“The special powers which citizens confer on police officers are inseparable from the obligations of special trust placed in police officers to enable them to do their duty,” Sir Thomas said.
“That trust requires every police officer to respect and keep confidential information which they obtain in the course of their duties and which is irrelevant to their inquiries and discloses no criminal conduct.
“The obligation of confidentiality, and the duty not to break trust, is an enduring one. It does not end when a police officer retires.”
Former Greater Manchester chief constable Sir Peter Fahy said the retired officers were entering “dangerous territory” and that the police should stay out of politics.
His warning came after former attorney general Dominic Grieve said the leaks – which have left Mr Green’s political career hanging in the balance – had “the smack of the police state”.
On Friday ex-Scotland Yard detective Neil Lewis told the BBC he was “shocked” at the volume of material found in a 2008 raid on Mr Green’s Westminster office and had “no doubt whatsoever” that it had been amassed by the Tory MP.
The allegations echoed claims made by former Metropolitan Police assistant commissioner Bob Quick, who went public last month with his account of the material discovered during an investigation into Home Office leaks.
Sir Peter strongly rejected suggestions the men had been acting in the public interest, saying officers had a duty to protect confidentiality of information uncovered in the course of an investigation even after they had retired.

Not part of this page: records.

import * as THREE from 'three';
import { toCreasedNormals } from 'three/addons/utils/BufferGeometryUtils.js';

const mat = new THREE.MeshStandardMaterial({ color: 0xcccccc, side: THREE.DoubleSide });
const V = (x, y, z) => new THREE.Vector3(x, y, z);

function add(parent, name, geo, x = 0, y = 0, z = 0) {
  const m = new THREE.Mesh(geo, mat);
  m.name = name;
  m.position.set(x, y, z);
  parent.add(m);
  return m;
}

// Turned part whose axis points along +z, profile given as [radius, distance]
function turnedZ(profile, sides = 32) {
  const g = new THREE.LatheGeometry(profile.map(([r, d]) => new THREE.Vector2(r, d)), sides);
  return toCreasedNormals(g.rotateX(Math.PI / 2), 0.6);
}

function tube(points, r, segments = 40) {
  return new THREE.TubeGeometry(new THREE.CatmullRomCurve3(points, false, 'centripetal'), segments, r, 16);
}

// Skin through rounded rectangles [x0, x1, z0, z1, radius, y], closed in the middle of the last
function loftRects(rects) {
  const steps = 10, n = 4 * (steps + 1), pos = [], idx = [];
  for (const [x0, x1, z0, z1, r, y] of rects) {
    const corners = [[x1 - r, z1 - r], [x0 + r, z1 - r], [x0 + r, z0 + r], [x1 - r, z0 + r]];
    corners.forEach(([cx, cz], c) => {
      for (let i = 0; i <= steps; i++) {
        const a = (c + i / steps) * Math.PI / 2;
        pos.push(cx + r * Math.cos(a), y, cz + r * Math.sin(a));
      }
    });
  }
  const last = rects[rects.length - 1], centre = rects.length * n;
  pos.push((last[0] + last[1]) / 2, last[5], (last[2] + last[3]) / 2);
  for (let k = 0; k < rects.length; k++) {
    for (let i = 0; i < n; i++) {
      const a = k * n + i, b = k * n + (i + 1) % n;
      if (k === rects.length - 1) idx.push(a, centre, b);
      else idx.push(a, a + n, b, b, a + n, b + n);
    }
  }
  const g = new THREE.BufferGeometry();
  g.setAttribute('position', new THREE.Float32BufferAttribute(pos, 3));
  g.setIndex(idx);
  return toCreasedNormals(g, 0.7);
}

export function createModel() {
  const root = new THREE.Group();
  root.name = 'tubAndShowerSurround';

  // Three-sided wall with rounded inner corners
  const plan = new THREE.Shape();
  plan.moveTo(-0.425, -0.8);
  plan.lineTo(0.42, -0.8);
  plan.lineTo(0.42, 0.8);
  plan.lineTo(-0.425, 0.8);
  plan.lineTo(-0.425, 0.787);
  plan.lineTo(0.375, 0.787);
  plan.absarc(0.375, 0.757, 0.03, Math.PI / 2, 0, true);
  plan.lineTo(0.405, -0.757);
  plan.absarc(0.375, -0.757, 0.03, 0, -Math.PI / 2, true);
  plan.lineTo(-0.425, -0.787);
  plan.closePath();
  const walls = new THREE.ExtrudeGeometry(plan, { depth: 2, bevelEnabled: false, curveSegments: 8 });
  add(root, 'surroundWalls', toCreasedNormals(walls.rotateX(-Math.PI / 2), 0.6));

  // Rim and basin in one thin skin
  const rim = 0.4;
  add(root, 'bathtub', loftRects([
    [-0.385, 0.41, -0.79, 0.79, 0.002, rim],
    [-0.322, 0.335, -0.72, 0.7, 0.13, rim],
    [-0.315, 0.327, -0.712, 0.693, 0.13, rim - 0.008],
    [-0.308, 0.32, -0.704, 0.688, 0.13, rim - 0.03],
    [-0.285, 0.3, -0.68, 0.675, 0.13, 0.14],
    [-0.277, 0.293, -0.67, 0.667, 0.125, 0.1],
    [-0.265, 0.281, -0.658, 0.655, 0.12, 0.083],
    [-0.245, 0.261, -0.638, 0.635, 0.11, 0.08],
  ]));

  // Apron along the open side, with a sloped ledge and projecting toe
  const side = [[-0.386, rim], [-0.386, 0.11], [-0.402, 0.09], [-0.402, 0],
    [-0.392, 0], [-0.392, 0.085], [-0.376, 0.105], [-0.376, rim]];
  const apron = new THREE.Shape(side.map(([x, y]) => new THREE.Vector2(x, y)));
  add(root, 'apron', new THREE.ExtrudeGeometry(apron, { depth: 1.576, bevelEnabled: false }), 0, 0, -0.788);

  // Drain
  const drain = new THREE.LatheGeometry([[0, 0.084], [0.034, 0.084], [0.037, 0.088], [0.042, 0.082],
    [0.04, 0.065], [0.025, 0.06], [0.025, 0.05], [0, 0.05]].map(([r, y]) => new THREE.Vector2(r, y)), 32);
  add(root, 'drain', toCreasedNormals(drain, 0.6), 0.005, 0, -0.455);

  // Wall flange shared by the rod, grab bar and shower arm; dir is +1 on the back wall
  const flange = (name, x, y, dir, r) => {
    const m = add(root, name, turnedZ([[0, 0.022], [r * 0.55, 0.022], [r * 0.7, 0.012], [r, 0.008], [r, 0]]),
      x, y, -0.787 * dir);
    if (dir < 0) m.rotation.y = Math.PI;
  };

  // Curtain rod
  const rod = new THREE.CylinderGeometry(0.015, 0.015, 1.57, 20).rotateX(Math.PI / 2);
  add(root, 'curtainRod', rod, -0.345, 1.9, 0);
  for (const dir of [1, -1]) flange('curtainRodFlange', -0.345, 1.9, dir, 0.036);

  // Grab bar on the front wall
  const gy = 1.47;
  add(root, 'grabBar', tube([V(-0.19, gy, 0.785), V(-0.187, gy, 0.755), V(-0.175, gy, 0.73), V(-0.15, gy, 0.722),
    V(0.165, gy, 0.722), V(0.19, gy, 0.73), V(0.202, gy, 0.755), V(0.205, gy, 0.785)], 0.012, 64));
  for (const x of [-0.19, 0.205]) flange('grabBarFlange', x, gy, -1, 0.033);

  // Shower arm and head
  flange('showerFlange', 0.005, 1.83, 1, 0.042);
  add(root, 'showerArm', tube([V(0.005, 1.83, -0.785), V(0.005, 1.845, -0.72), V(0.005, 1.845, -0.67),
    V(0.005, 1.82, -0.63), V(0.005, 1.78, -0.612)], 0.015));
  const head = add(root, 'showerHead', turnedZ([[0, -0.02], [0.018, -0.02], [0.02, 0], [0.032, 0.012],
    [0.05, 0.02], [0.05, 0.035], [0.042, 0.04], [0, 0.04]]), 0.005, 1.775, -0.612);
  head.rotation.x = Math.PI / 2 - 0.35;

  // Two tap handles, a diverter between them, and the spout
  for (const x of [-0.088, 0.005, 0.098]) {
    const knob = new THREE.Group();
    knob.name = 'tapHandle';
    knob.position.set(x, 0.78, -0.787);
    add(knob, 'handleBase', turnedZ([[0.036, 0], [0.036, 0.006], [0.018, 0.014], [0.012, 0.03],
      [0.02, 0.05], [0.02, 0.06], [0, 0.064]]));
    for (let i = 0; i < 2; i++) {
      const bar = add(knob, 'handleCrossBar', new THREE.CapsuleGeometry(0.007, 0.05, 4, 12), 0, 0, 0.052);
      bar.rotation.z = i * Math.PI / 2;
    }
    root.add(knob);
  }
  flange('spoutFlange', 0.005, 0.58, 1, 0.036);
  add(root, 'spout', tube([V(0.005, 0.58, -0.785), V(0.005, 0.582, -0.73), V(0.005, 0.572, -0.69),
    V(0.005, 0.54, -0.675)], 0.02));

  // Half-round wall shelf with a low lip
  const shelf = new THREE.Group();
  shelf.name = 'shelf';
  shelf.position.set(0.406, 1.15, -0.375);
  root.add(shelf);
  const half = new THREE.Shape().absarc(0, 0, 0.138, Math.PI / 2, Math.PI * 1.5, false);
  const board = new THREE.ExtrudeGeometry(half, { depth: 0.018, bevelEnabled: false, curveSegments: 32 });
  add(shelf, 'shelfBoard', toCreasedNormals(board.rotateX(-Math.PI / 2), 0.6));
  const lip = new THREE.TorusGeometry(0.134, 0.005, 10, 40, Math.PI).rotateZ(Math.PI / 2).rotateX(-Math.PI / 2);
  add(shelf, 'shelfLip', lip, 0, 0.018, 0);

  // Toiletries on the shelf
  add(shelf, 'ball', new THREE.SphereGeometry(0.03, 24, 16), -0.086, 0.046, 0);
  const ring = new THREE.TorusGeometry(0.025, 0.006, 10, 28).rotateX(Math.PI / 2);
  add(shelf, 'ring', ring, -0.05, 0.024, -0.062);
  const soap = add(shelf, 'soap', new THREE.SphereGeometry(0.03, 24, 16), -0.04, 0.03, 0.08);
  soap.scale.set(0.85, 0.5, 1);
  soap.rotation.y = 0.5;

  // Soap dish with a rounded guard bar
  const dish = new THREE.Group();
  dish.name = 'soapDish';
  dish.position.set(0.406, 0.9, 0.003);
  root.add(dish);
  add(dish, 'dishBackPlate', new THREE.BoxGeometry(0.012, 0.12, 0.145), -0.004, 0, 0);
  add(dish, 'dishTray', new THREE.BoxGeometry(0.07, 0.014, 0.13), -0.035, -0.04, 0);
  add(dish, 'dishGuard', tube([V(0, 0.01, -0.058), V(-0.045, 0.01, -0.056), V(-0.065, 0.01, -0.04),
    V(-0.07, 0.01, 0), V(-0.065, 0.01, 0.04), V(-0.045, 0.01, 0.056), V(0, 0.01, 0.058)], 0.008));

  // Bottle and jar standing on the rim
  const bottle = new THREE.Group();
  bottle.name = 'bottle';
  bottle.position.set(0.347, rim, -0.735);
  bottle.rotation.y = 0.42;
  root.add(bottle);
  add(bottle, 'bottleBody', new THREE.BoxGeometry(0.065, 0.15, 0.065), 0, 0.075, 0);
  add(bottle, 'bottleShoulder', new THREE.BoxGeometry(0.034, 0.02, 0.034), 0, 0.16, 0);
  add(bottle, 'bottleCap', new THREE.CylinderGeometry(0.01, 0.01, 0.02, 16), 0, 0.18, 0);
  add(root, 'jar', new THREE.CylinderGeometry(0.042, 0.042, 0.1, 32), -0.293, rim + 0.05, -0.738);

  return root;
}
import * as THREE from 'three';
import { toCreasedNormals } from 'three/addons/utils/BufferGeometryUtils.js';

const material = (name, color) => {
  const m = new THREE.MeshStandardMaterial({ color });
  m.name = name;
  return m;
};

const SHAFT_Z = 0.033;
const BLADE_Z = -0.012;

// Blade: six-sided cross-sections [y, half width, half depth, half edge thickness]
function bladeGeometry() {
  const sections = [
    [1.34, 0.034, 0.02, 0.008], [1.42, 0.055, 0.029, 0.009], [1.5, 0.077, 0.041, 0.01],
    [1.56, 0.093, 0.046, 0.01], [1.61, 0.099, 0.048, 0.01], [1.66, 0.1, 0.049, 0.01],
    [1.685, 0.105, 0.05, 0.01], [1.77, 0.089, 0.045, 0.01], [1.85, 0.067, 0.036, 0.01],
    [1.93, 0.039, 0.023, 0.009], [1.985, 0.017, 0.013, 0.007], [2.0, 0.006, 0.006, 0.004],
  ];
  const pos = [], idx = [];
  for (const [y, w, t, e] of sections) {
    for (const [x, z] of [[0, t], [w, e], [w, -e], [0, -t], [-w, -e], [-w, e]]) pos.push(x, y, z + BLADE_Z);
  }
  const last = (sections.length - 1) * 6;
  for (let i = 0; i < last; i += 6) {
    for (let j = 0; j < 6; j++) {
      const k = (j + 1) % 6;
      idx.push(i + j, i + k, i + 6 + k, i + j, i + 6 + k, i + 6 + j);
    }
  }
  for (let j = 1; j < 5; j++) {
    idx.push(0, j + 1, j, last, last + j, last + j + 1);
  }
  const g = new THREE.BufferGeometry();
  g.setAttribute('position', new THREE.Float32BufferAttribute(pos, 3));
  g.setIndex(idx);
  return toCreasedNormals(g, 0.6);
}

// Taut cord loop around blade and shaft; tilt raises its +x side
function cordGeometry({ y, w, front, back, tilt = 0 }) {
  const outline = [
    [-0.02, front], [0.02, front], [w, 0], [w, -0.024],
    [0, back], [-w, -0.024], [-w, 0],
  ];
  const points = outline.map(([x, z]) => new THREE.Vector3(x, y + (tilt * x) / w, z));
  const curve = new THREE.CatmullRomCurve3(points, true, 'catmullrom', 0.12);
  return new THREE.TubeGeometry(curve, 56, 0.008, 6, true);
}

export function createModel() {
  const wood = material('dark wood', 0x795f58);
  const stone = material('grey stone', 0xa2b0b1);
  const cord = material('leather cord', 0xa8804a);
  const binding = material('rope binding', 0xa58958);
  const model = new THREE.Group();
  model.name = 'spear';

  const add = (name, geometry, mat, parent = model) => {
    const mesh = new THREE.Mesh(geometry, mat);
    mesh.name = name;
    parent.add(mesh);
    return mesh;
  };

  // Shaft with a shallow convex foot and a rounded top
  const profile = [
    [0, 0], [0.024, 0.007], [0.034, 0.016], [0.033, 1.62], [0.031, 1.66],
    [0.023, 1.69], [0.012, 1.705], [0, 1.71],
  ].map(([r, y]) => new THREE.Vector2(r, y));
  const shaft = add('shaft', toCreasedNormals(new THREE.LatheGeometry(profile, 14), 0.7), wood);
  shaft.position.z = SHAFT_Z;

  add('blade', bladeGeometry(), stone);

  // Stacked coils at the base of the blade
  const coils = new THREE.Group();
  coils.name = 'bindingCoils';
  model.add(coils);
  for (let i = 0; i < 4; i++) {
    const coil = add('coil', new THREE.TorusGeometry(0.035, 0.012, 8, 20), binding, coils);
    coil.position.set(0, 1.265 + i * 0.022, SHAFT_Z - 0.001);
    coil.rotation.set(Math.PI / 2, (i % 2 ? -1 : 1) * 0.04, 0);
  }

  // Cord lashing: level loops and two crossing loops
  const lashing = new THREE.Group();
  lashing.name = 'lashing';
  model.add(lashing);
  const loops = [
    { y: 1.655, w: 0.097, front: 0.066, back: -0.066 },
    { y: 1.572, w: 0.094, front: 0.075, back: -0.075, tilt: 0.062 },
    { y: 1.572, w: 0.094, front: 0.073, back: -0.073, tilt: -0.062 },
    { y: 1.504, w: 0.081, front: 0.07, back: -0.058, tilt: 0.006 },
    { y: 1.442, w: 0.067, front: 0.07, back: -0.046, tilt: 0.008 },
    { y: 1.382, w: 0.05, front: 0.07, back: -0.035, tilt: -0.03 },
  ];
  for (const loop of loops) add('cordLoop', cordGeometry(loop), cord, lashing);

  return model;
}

“It is very dangerous territory for a police officer to be making judgements about whether a politician is lying or not.
“That should only happen in a criminal investigation and even then ultimately it is for a court to decide,” he told the BBC Radio 4 Today programme.
“Police should also be extremely careful about making judgements about other people’s morality when it is not a matter of crime.
“It is something really central to our democracy that the police are not involved in politics.”
As Conservative MPs rallied round embattled Barry-born colleague Mr Green – who is effectively Theresa May’s deputy prime minister – Mr Grieve said the actions of the exofficers were “very worrying”.
“This can’t be right. They are in flagrant breach of their own code of conduct and practice,” he told BBC2’s Newsnight.
“It has the smack of the police state about it. I find it very worrying.
“We give the police powers that other people do not have. They are not and must not be allowed to abuse those powers.”
However the ex-officers’ decision to go public was defended by former Gloucestershire chief constable Tim Brain.
“Let’s just think about this as a workplace computer and think whether we are happy that people, our MPs, can have this kind of material on what is an official computer,” he told Newsnight.
“Nobody is actually doubting the fact that there is some kind of elec- tronic trace of this material on the computer. So we need to have some answers now this information is in the public domain.”
Mr Green, who is the subject of a Cabinet Office inquiry into alleged inappropriate behaviour towards a young female activist, has denied looking at or downloading porn on the work computer.
Meanwhile, the Metropolitan Police has said it is launching its own inquiry about how information gathered during an investigation was made public.
Mr Lewis said he was involved in analysing the then-opposition immigration spokesman’s computer during the 2008 investigation into Home Office leaks.
He stressed that none of the images were “extreme” but said analysis of the computer suggested they had been viewed “extensively” over a three-month period, sometimes for hours at a time.
Speaking to reporters at his Kent home on Friday, Mr Green said: “I have maintained all along and I still maintain – it is the truth – that I did not download or look at pornography on my computer but obviously while the investigation is going on I can’t say any more.”